'Our friendship almost ended'
‘My best friends’ hen-do literally almost ended our friendship, and I'm not being dramatic,’ says Kirsty*, 33, ‘she thought asking me to be maid of honour meant planning the entire wedding celebrations. I had a full-time job and a 4-year-old, so literally no time to plan tea parties. I tried my best at first, but I just didn’t have the time or energy to put as much thought into it as she was expecting and we ended up having a blazing row where she accused me of not wanting it to be special and dethroned me as maid of honour.
‘We smoothed it over once her parents got involved and made her see sense, but when she re-asked me to be her maid of honour I politely declined. I wouldn’t wish that job on anyone.’
'I spend three months rent overall'
‘I’ve been to five hen-do’s in the last three years, and I can tell you now I never want to put my friends through one for me,’ says Jasmine*, 29, ‘I reckon I’ve spent minimum £500 per hen-do, there’s usually a few celebrations involved and props and outfits and all the rest.
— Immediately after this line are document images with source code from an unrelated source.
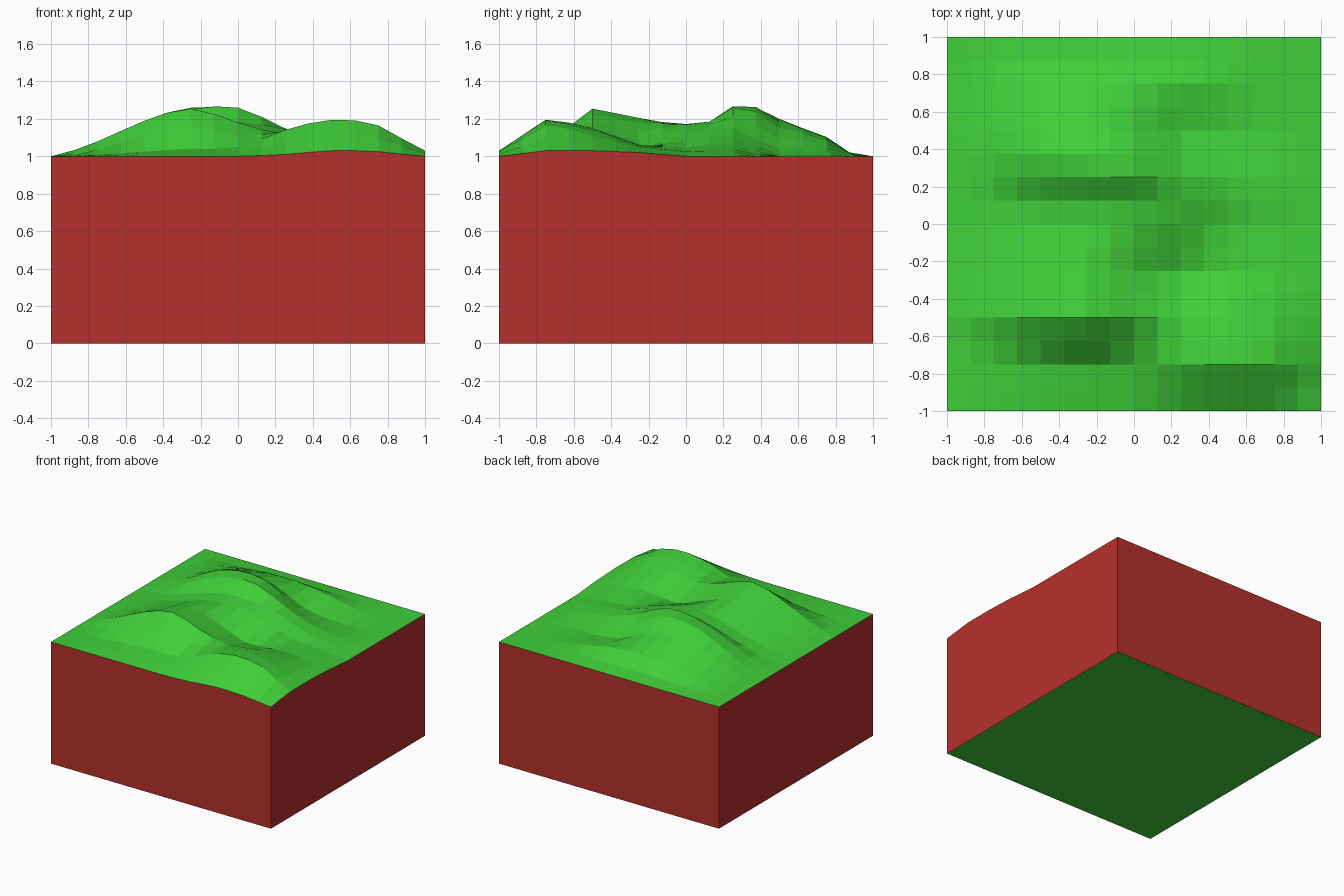
import bpy, bmesh

if "Cube" in bpy.data.objects:
    bpy.data.objects.remove(bpy.data.objects["Cube"])

CELLS = 16
BASE = 1.0

# Hill heights in hundredths: one profile along x (every 0.25) per y station
PROFILES = {
    -1.0:   (0, 0, 0, 0, 0, 1, 3, 2.5, 0),
    -0.75:  (0, 1, 2.5, 4, 5, 14, 19.5, 16.5, 3),
    -0.625: (0, 3.5, 11, 16, 11, 13.5, 18, 14.5, 3),
    -0.5:   (0, 8, 19, 25.5, 18, 12, 15, 11, 3),
    -0.25:  (0, 5, 14, 20.5, 13, 4, 6, 5, 2),
    0.0:    (0, 3, 9, 16, 17, 12, 4.5, 2.5, 0),
    0.125:  (0, 3, 10, 17, 18.5, 14.5, 6.5, 3, 0),
    0.25:   (0, 5, 17, 25, 26, 15, 6, 2.5, 0),
    0.375:  (0, 6, 19, 26, 24, 9, 3, 1, 0),
    0.5:    (0, 5.5, 15, 20, 15, 4, 0.5, 0, 0),
    0.75:   (0, 3, 7, 10, 10, 7, 2.5, 0, 0),
    0.875:  (0, 1, 1.5, 2, 2, 2, 1, 0, 0),
    1.0:    (0, 0, 0, 0, 0, 0, 0, 0, 0),
}
STATIONS = sorted(PROFILES)


def along_x(row, x):
    """Smooth (Catmull-Rom) interpolation along one profile."""
    u = min(max((x + 1) * 4, 0), 8)
    i = min(int(u), 7)
    t = u - i
    a, b, c, d = (row[min(max(k, 0), 8)] for k in range(i - 1, i + 3))
    return b + 0.5 * t * (c - a + t * (2*a - 5*b + 4*c - d + t * (3*(b - c) + d - a)))


def height(x, y):
    for lo, hi in zip(STATIONS, STATIONS[1:]):
        if y <= hi + 1e-6:
            t = (y - lo) / (hi - lo)
            h = along_x(PROFILES[lo], x) * (1 - t) + along_x(PROFILES[hi], x) * t
            return BASE + max(h, 0) / 100
    return BASE


def material(name, colour):
    m = bpy.data.materials.new(name)
    m.diffuse_color = (*colour, 1)
    m.use_nodes = True
    m.node_tree.nodes["Principled BSDF"].inputs["Base Color"].default_value = m.diffuse_color
    return m


# Grass surface: a low-poly grid lifted into hills
bm = bmesh.new()
bmesh.ops.create_grid(bm, x_segments=CELLS, y_segments=CELLS, size=1)
for v in bm.verts:
    v.co.z = height(v.co.x, v.co.y)

# Soil sides: the border pulled straight down to the floor
border = [e for e in bm.edges if e.is_boundary]
walls = bmesh.ops.extrude_edge_only(bm, edges=border)["geom"]
for item in walls:
    if isinstance(item, bmesh.types.BMVert):
        item.co.z = 0
    elif isinstance(item, bmesh.types.BMFace):
        item.material_index = 1

# Underside closes the block
rim = [e for e in bm.edges if e.is_boundary]
for face in bmesh.ops.contextual_create(bm, geom=rim)["faces"]:
    face.material_index = 0
bmesh.ops.recalc_face_normals(bm, faces=bm.faces)

mesh = bpy.data.meshes.new("terrain_block")
bm.to_mesh(mesh)
bm.free()
mesh.materials.append(material("grass", (0.05, 0.62, 0.04)))
mesh.materials.append(material("soil", (0.46, 0.03, 0.025)))
bpy.context.collection.objects.link(bpy.data.objects.new("terrain_block", mesh))
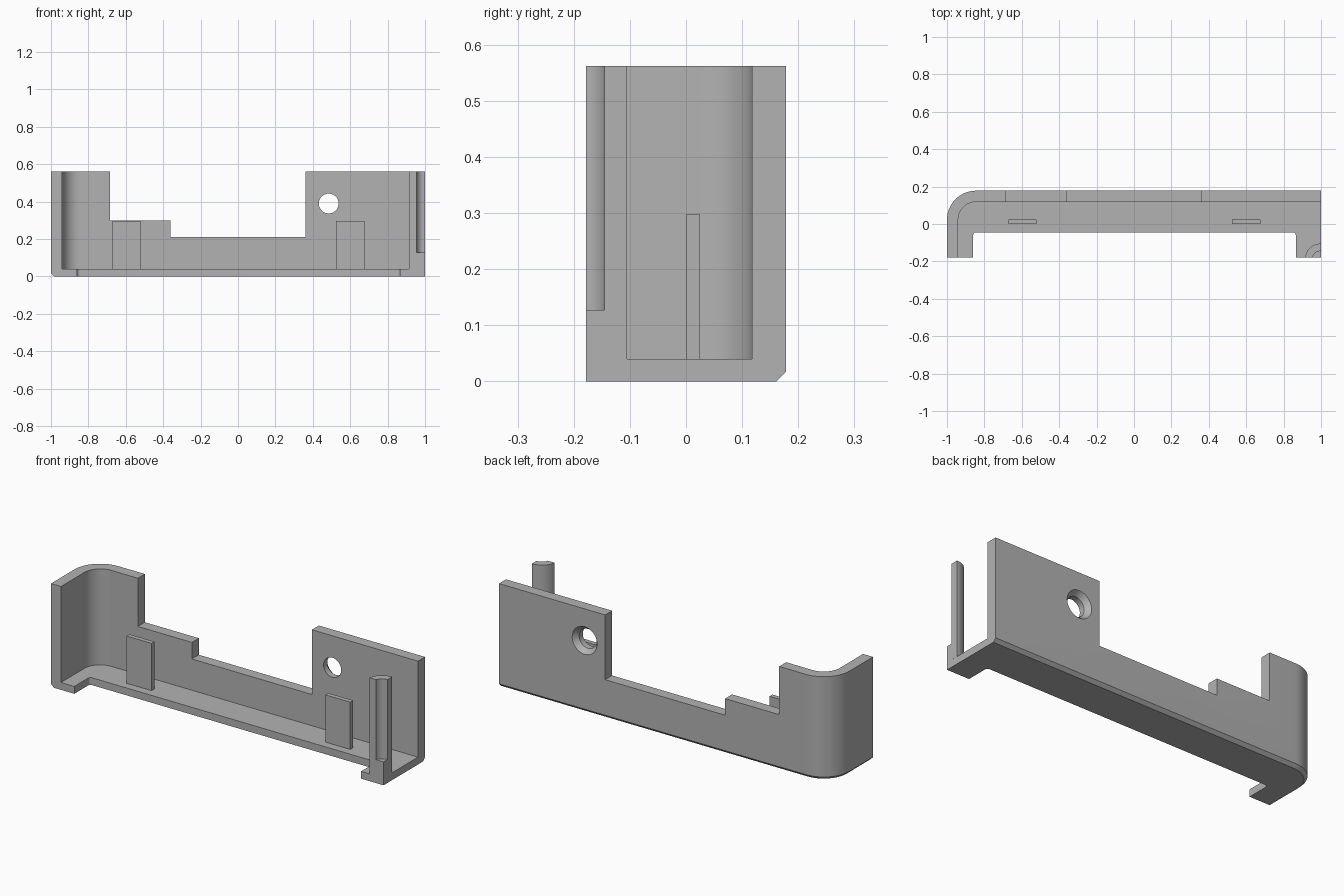
import bpy
import bmesh
from math import sin, cos, radians

if "Cube" in bpy.data.objects:
    bpy.data.objects.remove(bpy.data.objects["Cube"], do_unlink=True)

grey = bpy.data.materials.new("plain grey")
grey.use_nodes = True
colour = (0.45, 0.45, 0.45, 1)
grey.diffuse_color = colour
grey.node_tree.nodes["Principled BSDF"].inputs["Base Color"].default_value = colour


def arc(cx, cy, r, start, end, steps=14):
    angles = [radians(start + (end - start) * i / steps) for i in range(steps + 1)]
    return [(cx + r * cos(a), cy + r * sin(a)) for a in angles]


def loft(name, rings):
    """Solid skinned through rings of equal length, capped at both ends."""
    bm = bmesh.new()
    loops = [[bm.verts.new(p) for p in ring] for ring in rings]
    for low, high in zip(loops, loops[1:]):
        for i in range(len(low)):
            j = (i + 1) % len(low)
            bm.faces.new((low[i], low[j], high[j], high[i]))
    bm.faces.new(loops[0][::-1])
    bm.faces.new(loops[-1])
    bmesh.ops.recalc_face_normals(bm, faces=bm.faces[:])
    mesh = bpy.data.meshes.new(name)
    bm.to_mesh(mesh)
    bm.free()
    mesh.materials.append(grey)
    obj = bpy.data.objects.new(name, mesh)
    bpy.context.collection.objects.link(obj)
    return obj


def prism(name, outline, z0, z1):
    return loft(name, [[(x, y, z) for x, y in outline] for z in (z0, z1)])


def activate(obj):
    bpy.ops.object.select_all(action='DESELECT')
    obj.select_set(True)
    bpy.context.view_layer.objects.active = obj


def cut(target, cutter):
    cutter.hide_render = True
    activate(target)
    mod = target.modifiers.new("cut", 'BOOLEAN')
    mod.operation, mod.solver, mod.object = 'DIFFERENCE', 'EXACT', cutter
    bpy.ops.object.modifier_apply(modifier=mod.name)
    bpy.data.objects.remove(cutter, do_unlink=True)


FRONT, BACK, TOP, FLOOR = -0.178, 0.178, 0.562, 0.04
CORNER = (-0.845, 0.023)
RADIUS, WALL, CHAMFER = 0.155, 0.06, 0.017


# Outer outline with the wide front recess; inset only along left and back
def outline(inset, z):
    pts = [(inset - 1, FRONT), (-0.86, FRONT)]
    pts += arc(-0.845, -0.06, 0.015, 180, 90, 6)
    pts += arc(0.85, -0.06, 0.015, 90, 0, 6)
    pts += [(0.865, FRONT), (1, FRONT), (1, BACK - inset)]
    pts += arc(*CORNER, RADIUS - inset, 90, 180)
    return [(x, y, z) for x, y in pts]


body = loft("bracket_body", [outline(CHAMFER, 0), outline(0, CHAMFER), outline(0, TOP)])

# Cavity above the floor, open at the front and the left end
cavity = [(WALL - 1, -0.4), (1.2, -0.4), (1.2, BACK - WALL)]
cavity += arc(*CORNER, RADIUS - WALL, 90, 180)
cut(body, prism("cavity_cutter", cavity, FLOOR, 1))

# Stepped opening in the back wall
step = [(-0.685, 1), (-0.685, 0.3), (-0.36, 0.3), (-0.36, 0.21), (0.362, 0.21), (0.362, 1)]
cut(body, loft("step_cutter", [[(x, y, z) for x, z in step] for y in (0.05, 0.3)]))

# Screw hole, countersunk from the back
sections = [(0.05, 0.053), (0.15, 0.053), (0.192, 0.086)]
cut(body, loft("hole_cutter", [[(x, y, z) for x, z in arc(0.485, 0.39, r, 0, 360, 40)[:-1]]
                               for y, r in sections]))

# Corner post with a groove down its open side
post = prism("corner_post", [(1, FRONT)] + arc(0.995, -0.185, 0.08, 86.4, 175), FLOOR, TOP)
cut(post, prism("groove_cutter", arc(0.995, -0.185, 0.04, 0, 360, 40)[:-1], 0.127, 1))

# Upright tabs on the floor
for name, x in (("right_tab", -0.595), ("left_tab", 0.6)):
    prism(name, [(x - 0.075, 0), (x + 0.075, 0), (x + 0.075, 0.025), (x - 0.075, 0.025)],
          FLOOR, 0.297)

for obj in (body, post):
    activate(obj)
    bpy.ops.object.shade_smooth_by_angle(angle=radians(30))
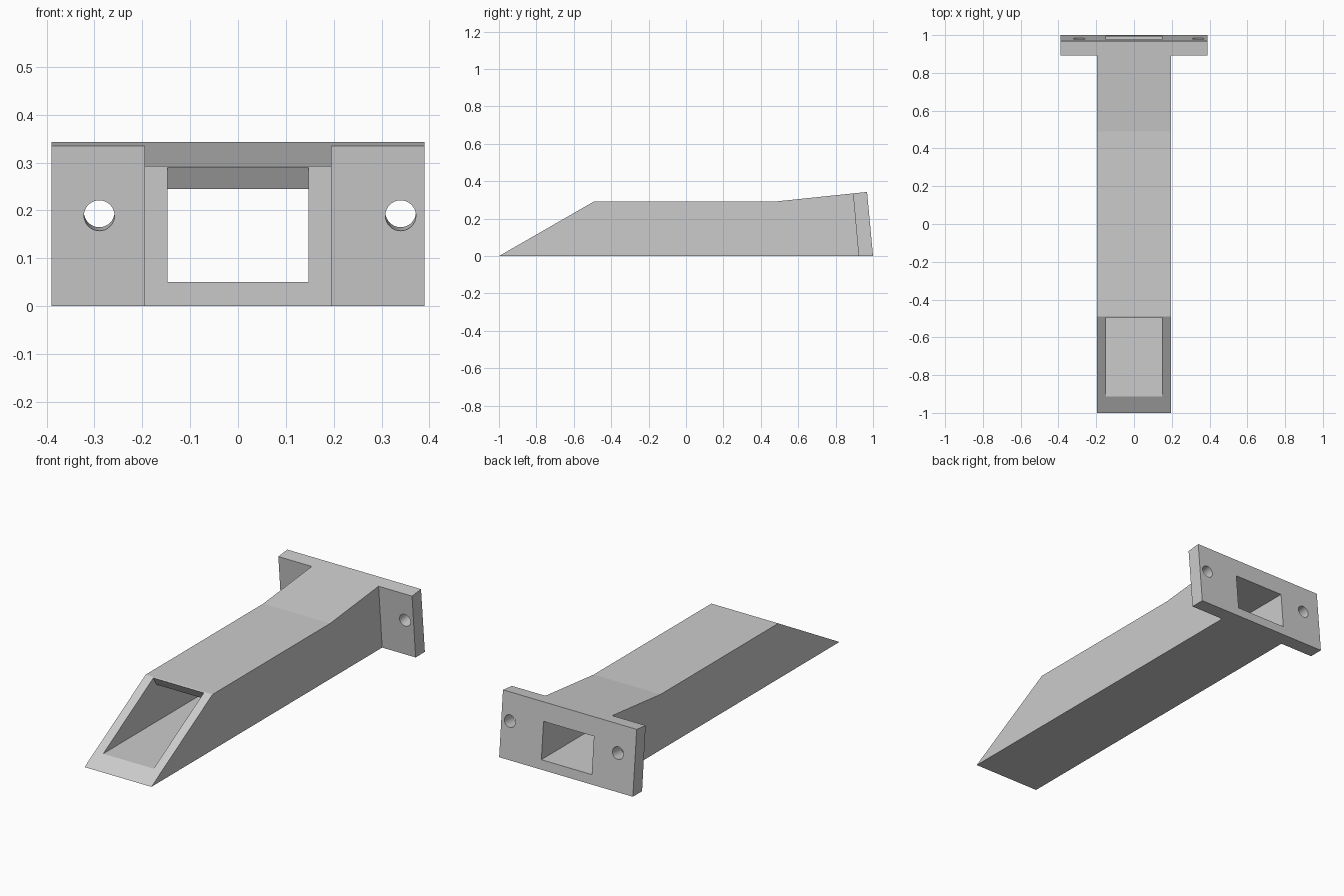
import bpy, bmesh, math
from mathutils import Vector

cube = bpy.data.objects.get("Cube")
if cube:
    bpy.data.objects.remove(cube, do_unlink=True)

grey = bpy.data.materials.new("light grey")
grey.use_nodes = True
colour = (0.6, 0.6, 0.6, 1)
grey.diffuse_color = colour
grey.node_tree.nodes["Principled BSDF"].inputs["Base Color"].default_value = colour


def extrude_profile(name, profile, half_width):
    """Solid from a (y, z) side profile, extruded across x."""
    bm = bmesh.new()
    face = bm.faces.new([bm.verts.new((-half_width, y, z)) for y, z in profile])
    ext = bmesh.ops.extrude_face_region(bm, geom=[face])
    verts = [v for v in ext["geom"] if isinstance(v, bmesh.types.BMVert)]
    bmesh.ops.translate(bm, verts=verts, vec=(2 * half_width, 0, 0))
    bmesh.ops.recalc_face_normals(bm, faces=bm.faces)
    mesh = bpy.data.meshes.new(name)
    bm.to_mesh(mesh)
    bm.free()
    mesh.materials.append(grey)
    obj = bpy.data.objects.new(name, mesh)
    bpy.context.collection.objects.link(obj)
    return obj


def cut(obj, cutter):
    """Subtract the cutter and bake the result."""
    mod = obj.modifiers.new("cut", "BOOLEAN")
    mod.operation = "DIFFERENCE"
    mod.solver = "EXACT"
    mod.object = cutter
    bpy.context.view_layer.objects.active = obj
    bpy.ops.object.modifier_apply(modifier=mod.name)


# Duct with a slanted mouth and a gentle ramp up to the flange
duct = extrude_profile("duct", [(-1, 0), (-0.49, 0.293), (0.49, 0.293),
                                (0.893, 0.335), (0.923, 0)], 0.195)

# Tilted mounting flange
flange = extrude_profile("flange", [(0.923, 0), (1, 0), (0.968, 0.343),
                                    (0.893, 0.335)], 0.39)

# Rectangular channel, its mouth edge cut square to the slant
channel = extrude_profile("channel_cutter", [
    (-1.2, 0.05), (1.2, 0.05), (1.2, 0.245), (-0.469, 0.245),
    (-0.55, 0.385), (-1.2, 0.385)], 0.147)
cut(duct, channel)
cut(flange, channel)
bpy.data.objects.remove(channel)

# Bolt holes, square to the flange
axis = Vector((0, 0.995, 0.098))
for x in (-0.29, 0.34):
    bpy.ops.mesh.primitive_cylinder_add(
        vertices=32, radius=0.032, depth=0.3, location=(x, 0.945, 0.193),
        rotation=axis.to_track_quat("Z", "Y").to_euler())
    drill = bpy.context.object
    drill.data.materials.append(grey)
    cut(flange, drill)
    bpy.data.objects.remove(drill)

# Smooth hole walls, crisp edges elsewhere
bpy.ops.object.select_all(action="DESELECT")
flange.select_set(True)
bpy.context.view_layer.objects.active = flange
bpy.ops.object.shade_smooth_by_angle(angle=math.radians(30))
Honestly, for £2,500 I could’ve paid three month’s rent, gone travelling, bought a new car, it’s ridiculous.
'I drunkenly told the bride she should be nervous to marry him'
‘I got really, really drunk on my friend’s hen-do and told her I hate her fiancé,’ says Emily*, 25, ‘to be fair, she already knew, but I really didn’t need to say it to her face. They’d been together for like six months and he was really manipulative and blatantly tried to turn her against me on multiple occasions so when she drunk confessed to me that she was really nervous on the hen-do I took the opportunity to tell her why she should be. I don’t really regret telling her, but I regret doing it in that way, it basically ruined her hen-do and our friendship really suffered for it for a long time.’
'I can't look at WhatsApp without group chat flashbacks'
‘Hen-do group chats should be banned,’ says Beth*, 30, ‘I’ve been in three different ones and they are the bane of my life. The endless requests, passive aggressive comments when people aren’t paying on time, awkward moments no one answers the bride’s questions, I hate them. WhatsApp having the mute feature has saved me endless stress.